Consider inviting staff members to make simple drawings that capture an aspect of the future they dream of. Even crude sketches can carry powerful messages. Or you might ask people to create short skits that show them five years in the future or to imagine themselves then and spend just five minutes writing about what they see in a free-flowing, open-ended style.
Creating living sculptures is another approach. Once when we were working with people in the midst of creating a new organization, we asked them to become the organization chart. As the organizational arrangements came to life, the team members discovered what they liked and didn’t like about their plans.

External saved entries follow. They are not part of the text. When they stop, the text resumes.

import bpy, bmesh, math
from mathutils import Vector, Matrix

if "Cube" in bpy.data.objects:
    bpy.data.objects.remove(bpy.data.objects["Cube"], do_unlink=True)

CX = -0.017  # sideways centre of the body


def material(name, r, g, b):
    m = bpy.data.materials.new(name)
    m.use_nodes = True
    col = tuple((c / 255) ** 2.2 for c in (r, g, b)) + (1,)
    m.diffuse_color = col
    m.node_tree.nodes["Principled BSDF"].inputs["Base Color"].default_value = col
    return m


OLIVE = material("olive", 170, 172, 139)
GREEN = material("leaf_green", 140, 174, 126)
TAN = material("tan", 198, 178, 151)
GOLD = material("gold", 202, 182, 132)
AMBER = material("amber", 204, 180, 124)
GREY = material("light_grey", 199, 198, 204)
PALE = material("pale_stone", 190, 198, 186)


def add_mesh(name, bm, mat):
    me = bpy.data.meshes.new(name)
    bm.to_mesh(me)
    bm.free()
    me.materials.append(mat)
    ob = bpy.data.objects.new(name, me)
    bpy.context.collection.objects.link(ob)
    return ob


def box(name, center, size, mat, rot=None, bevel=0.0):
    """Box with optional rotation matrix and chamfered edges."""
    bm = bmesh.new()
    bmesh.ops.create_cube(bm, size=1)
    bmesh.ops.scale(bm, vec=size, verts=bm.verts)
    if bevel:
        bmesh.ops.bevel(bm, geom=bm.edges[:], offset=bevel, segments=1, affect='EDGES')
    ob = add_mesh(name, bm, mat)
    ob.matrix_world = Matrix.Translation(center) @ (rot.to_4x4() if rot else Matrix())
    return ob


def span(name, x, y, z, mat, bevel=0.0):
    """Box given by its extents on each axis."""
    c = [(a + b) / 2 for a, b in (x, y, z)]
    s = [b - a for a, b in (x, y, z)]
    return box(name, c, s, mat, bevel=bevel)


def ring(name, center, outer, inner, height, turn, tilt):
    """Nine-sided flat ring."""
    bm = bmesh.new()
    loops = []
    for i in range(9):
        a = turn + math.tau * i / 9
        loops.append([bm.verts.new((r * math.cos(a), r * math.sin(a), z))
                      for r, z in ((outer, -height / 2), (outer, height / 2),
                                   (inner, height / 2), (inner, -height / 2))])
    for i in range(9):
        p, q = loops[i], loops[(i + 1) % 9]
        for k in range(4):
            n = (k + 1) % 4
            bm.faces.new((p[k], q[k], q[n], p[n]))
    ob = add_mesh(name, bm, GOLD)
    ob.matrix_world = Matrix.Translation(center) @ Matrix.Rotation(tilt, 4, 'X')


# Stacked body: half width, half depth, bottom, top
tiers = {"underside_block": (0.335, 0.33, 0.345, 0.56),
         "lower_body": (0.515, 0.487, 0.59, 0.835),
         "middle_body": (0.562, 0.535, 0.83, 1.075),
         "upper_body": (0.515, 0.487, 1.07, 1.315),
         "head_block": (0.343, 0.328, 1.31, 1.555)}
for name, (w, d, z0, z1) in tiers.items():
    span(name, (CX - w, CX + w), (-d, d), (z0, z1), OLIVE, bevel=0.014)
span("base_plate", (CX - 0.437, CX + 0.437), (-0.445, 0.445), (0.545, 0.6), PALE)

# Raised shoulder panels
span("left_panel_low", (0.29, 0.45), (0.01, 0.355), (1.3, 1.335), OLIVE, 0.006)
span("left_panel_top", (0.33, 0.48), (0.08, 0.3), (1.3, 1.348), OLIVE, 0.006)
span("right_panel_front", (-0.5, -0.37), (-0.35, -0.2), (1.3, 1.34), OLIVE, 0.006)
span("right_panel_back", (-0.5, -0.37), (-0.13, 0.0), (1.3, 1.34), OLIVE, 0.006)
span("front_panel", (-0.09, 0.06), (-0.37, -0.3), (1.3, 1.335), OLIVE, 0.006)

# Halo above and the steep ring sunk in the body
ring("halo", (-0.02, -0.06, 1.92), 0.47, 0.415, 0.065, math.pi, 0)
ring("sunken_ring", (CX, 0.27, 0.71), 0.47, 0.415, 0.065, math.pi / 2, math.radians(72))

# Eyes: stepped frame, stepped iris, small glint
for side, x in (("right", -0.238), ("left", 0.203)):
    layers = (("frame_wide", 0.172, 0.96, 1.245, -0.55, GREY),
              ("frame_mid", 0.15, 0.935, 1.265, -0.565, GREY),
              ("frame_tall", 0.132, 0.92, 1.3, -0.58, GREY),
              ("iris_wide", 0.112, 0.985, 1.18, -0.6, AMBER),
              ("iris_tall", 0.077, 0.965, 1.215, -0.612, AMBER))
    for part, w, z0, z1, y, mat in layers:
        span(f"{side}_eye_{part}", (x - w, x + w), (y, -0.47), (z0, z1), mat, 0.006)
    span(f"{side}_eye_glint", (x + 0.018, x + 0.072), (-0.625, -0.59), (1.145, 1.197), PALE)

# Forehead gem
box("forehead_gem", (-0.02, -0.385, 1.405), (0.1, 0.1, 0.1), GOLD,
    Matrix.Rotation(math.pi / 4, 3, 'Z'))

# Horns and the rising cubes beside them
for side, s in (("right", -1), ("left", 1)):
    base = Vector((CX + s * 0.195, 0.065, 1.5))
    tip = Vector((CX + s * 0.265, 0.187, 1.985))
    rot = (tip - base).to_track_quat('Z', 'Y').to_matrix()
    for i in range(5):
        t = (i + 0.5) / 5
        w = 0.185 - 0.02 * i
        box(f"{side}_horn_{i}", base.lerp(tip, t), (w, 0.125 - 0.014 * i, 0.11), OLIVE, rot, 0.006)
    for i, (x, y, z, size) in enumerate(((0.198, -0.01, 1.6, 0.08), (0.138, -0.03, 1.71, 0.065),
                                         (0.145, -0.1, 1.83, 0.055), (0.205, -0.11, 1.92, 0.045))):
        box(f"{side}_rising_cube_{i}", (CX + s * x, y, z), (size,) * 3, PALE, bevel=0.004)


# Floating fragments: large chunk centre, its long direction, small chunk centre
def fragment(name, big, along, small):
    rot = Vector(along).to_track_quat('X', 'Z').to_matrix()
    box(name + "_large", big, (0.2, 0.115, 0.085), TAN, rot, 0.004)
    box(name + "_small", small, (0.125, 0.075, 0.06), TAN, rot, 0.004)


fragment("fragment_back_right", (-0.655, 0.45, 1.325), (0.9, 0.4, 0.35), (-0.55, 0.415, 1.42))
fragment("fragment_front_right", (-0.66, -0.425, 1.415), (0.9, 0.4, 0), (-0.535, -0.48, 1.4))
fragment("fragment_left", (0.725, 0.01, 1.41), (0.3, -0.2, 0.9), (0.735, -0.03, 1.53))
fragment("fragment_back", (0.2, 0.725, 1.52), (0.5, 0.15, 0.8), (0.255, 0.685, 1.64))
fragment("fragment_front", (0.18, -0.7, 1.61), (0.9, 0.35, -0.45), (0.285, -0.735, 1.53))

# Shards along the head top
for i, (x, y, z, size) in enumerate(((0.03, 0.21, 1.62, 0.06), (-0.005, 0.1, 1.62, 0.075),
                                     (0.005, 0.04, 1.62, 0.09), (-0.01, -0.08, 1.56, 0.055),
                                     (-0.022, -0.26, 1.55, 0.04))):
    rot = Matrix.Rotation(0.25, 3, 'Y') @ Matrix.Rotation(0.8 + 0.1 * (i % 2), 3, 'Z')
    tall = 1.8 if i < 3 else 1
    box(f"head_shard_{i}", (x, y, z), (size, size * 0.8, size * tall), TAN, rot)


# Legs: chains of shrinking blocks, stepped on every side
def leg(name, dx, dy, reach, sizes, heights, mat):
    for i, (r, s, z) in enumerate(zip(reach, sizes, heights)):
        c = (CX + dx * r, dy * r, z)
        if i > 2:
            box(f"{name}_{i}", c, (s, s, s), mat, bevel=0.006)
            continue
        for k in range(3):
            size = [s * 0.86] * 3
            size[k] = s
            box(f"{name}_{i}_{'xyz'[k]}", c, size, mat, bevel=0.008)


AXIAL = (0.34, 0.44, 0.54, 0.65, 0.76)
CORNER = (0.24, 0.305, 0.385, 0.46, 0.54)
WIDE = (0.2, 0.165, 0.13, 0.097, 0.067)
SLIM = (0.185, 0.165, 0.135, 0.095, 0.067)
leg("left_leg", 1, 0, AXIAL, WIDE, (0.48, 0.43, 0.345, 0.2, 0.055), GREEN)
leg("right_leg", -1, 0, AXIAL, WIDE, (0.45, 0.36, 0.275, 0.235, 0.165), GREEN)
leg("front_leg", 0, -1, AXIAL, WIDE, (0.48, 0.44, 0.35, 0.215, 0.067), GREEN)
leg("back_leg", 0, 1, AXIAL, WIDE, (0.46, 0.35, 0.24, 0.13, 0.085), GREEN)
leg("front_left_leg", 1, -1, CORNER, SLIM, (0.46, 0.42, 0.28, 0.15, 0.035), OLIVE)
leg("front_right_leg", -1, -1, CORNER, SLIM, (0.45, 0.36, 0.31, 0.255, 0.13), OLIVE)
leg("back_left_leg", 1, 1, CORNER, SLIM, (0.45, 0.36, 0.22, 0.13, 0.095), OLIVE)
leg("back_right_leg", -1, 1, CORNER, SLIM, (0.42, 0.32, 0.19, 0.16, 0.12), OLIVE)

To encourage creativity as you build your shared pictures of where you are and where you want to go, you can use a variety of methods, including Single Concept Thinking. In designing new organizations we often ask participants to focus on a single criterion, such as customer service, so that they can go deeply into that variable without worrying about other constraints. Later we ask them to integrate the best ideas from each category.
Decide Who Does What
Decisions entail three things to worry about: the how, the what, and the who.
The group at any meeting must know ahead of time whether the leader will decide or ask people to offer recommendations and then decide, or assign deciding to the group, with everyone having an equal voice.
Identifying what needs to be done can be handled by simple brainstorming, sometimes with leaders offering a list as a starting point. We’ve found it useful to have everyone jot ideas of what needs to be done on Post-Its, put them all on an easel or wall, group similar ideas, label each group, and then identify its main task and subtasks.
Alternatively, you might create a timeline on a giant sheet of paper, tape it to a wall, and then invite people to jot ideas about what needs to be done on Post-Its and paste them in the right chronological spot.
Various approaches also work for the who. The leader can appoint people to be responsible for each task or call for volunteers or assign someone to be leader for a task and then have people volunteer to work on that task.
Whatever methods you use, it is critical that you review the decisions reached, making sure that everyone understands what has been decided and who is going to do what.
Attend to the End
Pay as much attention to endings as you do beginnings. Does this sound obvious? Not necessarily. Recently one of us took some lessons in public speaking and told the instructor, “I usually end my talks with a question-and-answer session.” “Absolutely the wrong way to end a speech,” the instructor said. “As the questions and answers peter out, you fade to nothingness. The impact of your speech fades with it.”
If you don’t want your meetings to end on a whimper, you need to put as much thought and attention into saying goodbye as you did into saying hello. We like to end not only by taking time to review decisions and agreements but also by reflecting together on the work that has been accomplished. We ask people to identify what they appreciated about working with others. What helped the work go smoothly? What inspired creativity? Which moments were fun?
Everyone leaves a meeting with thoughts about how it could have gone better. Why not bring those ideas into your meeting so that you can improve the way you work together? If you end your meetings by asking those present, What did we do well today and what do we need to differently next time we meet? we guarantee that your meetings will improve.
Richard H. Axelrod, author of Terms of Engagement, is co-founder with Emily M. Axelrod of The Axelrod Group, Inc. Julie Beedon, co-author of Meetings by Design, is CEO of VISTA Consulting Team Ltd. Robert W. Jacobs, author of Real Time Strategic Change, is president of Robert W. Jacobs Consulting Inc. Together, they wrote the book from which this article is derived–You Don’t Have to Do It Alone: How to Involve Others to Get Things Done, published by Berrett-Koehler. To order the book or learn more, visit www.bkconnection.com.